### Work task
Please copy every line of the data in which the string "aligned" appears.

### Data
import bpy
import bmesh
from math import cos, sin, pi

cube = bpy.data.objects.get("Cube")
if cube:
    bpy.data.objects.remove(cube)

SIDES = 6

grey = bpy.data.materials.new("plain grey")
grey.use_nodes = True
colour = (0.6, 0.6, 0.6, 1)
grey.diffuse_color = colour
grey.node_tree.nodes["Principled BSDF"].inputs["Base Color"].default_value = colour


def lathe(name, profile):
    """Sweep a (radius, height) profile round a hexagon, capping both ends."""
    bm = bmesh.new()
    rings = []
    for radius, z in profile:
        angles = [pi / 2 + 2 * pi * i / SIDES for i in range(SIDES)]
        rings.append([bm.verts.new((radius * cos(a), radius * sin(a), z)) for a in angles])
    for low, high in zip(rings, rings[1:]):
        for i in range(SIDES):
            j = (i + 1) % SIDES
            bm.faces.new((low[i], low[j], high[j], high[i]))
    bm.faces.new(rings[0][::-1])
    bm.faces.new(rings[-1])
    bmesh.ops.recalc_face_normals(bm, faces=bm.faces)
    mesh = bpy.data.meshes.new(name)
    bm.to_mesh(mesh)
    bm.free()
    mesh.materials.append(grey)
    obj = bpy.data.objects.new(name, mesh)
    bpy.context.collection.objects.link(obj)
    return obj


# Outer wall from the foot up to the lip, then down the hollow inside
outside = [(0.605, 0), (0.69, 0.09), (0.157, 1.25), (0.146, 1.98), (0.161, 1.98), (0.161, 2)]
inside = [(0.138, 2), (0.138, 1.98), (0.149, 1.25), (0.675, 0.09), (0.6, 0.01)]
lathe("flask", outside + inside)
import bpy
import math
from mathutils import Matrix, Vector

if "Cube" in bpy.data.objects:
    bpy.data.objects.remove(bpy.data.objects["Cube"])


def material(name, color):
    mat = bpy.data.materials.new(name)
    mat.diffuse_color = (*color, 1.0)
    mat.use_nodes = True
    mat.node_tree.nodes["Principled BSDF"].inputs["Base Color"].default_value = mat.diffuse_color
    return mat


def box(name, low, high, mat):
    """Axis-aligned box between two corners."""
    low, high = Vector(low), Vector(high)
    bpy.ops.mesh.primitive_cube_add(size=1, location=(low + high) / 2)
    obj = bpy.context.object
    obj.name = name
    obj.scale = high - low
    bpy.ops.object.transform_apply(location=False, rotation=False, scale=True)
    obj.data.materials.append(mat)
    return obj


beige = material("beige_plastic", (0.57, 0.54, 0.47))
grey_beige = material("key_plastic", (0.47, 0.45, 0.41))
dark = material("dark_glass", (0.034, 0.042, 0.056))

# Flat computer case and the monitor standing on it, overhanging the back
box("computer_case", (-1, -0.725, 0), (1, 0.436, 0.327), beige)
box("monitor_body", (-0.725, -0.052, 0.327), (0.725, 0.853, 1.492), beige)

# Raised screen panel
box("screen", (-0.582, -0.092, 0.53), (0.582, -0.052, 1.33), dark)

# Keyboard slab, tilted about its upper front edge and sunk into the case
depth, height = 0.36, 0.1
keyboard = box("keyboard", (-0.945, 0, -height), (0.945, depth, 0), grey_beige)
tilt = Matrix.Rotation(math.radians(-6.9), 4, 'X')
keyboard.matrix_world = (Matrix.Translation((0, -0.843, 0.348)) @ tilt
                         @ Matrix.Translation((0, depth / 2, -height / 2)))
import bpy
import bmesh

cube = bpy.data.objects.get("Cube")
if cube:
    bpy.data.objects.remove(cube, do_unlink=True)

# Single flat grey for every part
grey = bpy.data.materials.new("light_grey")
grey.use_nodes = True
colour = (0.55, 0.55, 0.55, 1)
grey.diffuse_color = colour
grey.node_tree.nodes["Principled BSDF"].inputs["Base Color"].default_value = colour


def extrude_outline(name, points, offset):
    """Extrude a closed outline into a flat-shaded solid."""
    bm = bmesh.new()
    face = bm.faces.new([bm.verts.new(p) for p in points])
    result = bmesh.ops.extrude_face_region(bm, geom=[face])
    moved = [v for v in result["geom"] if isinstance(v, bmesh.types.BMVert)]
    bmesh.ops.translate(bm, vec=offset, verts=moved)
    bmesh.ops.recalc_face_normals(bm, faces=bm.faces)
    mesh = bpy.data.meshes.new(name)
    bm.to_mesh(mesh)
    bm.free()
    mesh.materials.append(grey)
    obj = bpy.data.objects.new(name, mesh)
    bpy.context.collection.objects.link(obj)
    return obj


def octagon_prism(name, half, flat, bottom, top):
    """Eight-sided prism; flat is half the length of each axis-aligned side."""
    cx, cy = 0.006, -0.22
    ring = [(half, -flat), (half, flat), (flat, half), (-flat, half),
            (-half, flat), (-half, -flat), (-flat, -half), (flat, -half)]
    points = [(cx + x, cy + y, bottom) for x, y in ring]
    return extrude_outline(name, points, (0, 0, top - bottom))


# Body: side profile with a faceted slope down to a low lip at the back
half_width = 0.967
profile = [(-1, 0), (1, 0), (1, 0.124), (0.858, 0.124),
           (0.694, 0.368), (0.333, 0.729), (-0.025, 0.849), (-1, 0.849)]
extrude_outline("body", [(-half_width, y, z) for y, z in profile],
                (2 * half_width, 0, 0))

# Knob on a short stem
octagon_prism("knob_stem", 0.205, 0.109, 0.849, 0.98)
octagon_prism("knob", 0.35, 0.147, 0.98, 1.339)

### Reply to the exercise
    """Axis-aligned box between two corners."""
    """Eight-sided prism; flat is half the length of each axis-aligned side."""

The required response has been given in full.